Provided records: Begin

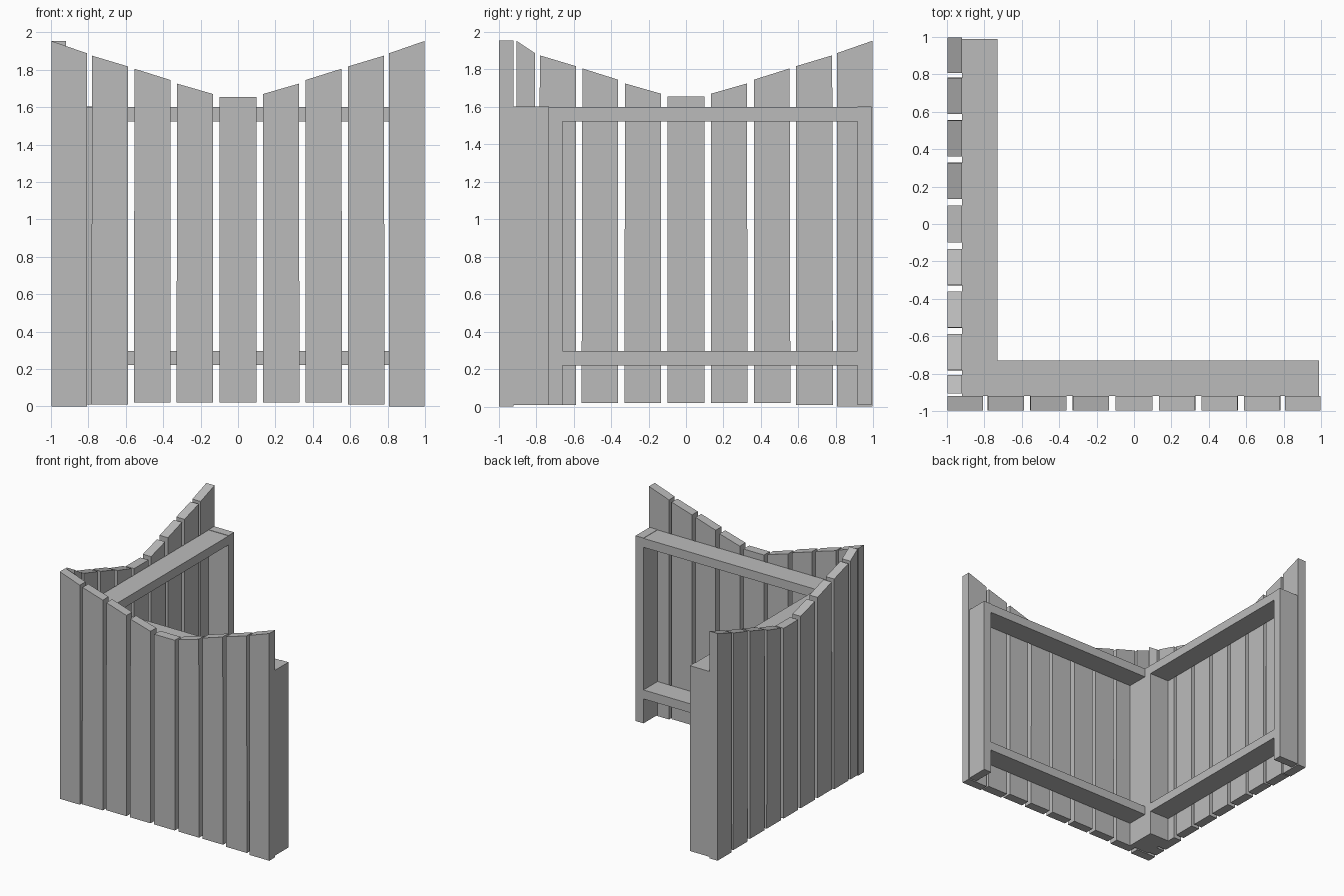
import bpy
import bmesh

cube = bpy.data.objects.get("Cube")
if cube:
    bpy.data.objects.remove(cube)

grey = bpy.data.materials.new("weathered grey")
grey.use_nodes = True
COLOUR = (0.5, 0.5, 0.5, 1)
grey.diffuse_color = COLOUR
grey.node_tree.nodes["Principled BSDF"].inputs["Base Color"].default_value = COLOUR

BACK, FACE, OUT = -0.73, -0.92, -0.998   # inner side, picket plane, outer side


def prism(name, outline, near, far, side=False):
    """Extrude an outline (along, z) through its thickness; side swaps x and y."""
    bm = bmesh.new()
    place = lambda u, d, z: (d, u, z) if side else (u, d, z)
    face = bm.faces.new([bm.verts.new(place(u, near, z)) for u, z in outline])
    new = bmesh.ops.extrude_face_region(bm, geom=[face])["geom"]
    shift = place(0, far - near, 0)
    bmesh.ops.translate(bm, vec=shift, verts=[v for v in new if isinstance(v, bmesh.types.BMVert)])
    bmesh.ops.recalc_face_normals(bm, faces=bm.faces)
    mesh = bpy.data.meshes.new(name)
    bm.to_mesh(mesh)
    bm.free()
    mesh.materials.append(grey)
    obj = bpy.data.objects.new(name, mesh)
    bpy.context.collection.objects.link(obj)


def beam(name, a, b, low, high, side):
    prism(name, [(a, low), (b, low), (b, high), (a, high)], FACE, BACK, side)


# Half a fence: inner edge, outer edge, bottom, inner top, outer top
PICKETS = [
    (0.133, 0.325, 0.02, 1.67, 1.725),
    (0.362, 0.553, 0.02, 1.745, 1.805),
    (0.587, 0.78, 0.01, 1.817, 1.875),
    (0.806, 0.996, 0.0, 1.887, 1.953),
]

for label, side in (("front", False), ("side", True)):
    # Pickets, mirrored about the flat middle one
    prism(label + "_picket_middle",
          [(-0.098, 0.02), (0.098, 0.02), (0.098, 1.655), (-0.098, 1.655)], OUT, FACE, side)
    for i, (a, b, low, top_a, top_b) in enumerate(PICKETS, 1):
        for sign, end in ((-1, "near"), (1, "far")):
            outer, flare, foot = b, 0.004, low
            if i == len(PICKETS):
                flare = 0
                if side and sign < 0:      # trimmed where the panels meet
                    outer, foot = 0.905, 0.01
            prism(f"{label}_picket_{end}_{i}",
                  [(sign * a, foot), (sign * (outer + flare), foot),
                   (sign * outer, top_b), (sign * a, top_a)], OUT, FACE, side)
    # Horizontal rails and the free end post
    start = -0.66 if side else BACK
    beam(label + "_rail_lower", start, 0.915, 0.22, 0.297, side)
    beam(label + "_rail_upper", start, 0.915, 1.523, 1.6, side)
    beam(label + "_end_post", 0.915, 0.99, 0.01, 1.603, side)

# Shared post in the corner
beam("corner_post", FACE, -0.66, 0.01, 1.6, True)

Provided records: End

• [Exercise objective]:
Without carrying over any pictures, retype the records above exactly.

• [Response area]:
import bpy
import bmesh

cube = bpy.data.objects.get("Cube")
if cube:
    bpy.data.objects.remove(cube)

grey = bpy.data.materials.new("weathered grey")
grey.use_nodes = True
COLOUR = (0.5, 0.5, 0.5, 1)
grey.diffuse_color = COLOUR
grey.node_tree.nodes["Principled BSDF"].inputs["Base Color"].default_value = COLOUR

BACK, FACE, OUT = -0.73, -0.92, -0.998   # inner side, picket plane, outer side


def prism(name, outline, near, far, side=False):
    """Extrude an outline (along, z) through its thickness; side swaps x and y."""
    bm = bmesh.new()
    place = lambda u, d, z: (d, u, z) if side else (u, d, z)
    face = bm.faces.new([bm.verts.new(place(u, near, z)) for u, z in outline])
    new = bmesh.ops.extrude_face_region(bm, geom=[face])["geom"]
    shift = place(0, far - near, 0)
    bmesh.ops.translate(bm, vec=shift, verts=[v for v in new if isinstance(v, bmesh.types.BMVert)])
    bmesh.ops.recalc_face_normals(bm, faces=bm.faces)
    mesh = bpy.data.meshes.new(name)
    bm.to_mesh(mesh)
    bm.free()
    mesh.materials.append(grey)
    obj = bpy.data.objects.new(name, mesh)
    bpy.context.collection.objects.link(obj)


def beam(name, a, b, low, high, side):
    prism(name, [(a, low), (b, low), (b, high), (a, high)], FACE, BACK, side)


# Half a fence: inner edge, outer edge, bottom, inner top, outer top
PICKETS = [
    (0.133, 0.325, 0.02, 1.67, 1.725),
    (0.362, 0.553, 0.02, 1.745, 1.805),
    (0.587, 0.78, 0.01, 1.817, 1.875),
    (0.806, 0.996, 0.0, 1.887, 1.953),
]

for label, side in (("front", False), ("side", True)):
    # Pickets, mirrored about the flat middle one
    prism(label + "_picket_middle",
          [(-0.098, 0.02), (0.098, 0.02), (0.098, 1.655), (-0.098, 1.655)], OUT, FACE, side)
    for i, (a, b, low, top_a, top_b) in enumerate(PICKETS, 1):
        for sign, end in ((-1, "near"), (1, "far")):
            outer, flare, foot = b, 0.004, low
            if i == len(PICKETS):
                flare = 0
                if side and sign < 0:      # trimmed where the panels meet
                    outer, foot = 0.905, 0.01
            prism(f"{label}_picket_{end}_{i}",
                  [(sign * a, foot), (sign * (outer + flare), foot),
                   (sign * outer, top_b), (sign * a, top_a)], OUT, FACE, side)
    # Horizontal rails and the free end post
    start = -0.66 if side else BACK
    beam(label + "_rail_lower", start, 0.915, 0.22, 0.297, side)
    beam(label + "_rail_upper", start, 0.915, 1.523, 1.6, side)
    beam(label + "_end_post", 0.915, 0.99, 0.01, 1.603, side)

# Shared post in the corner
beam("corner_post", FACE, -0.66, 0.01, 1.6, True)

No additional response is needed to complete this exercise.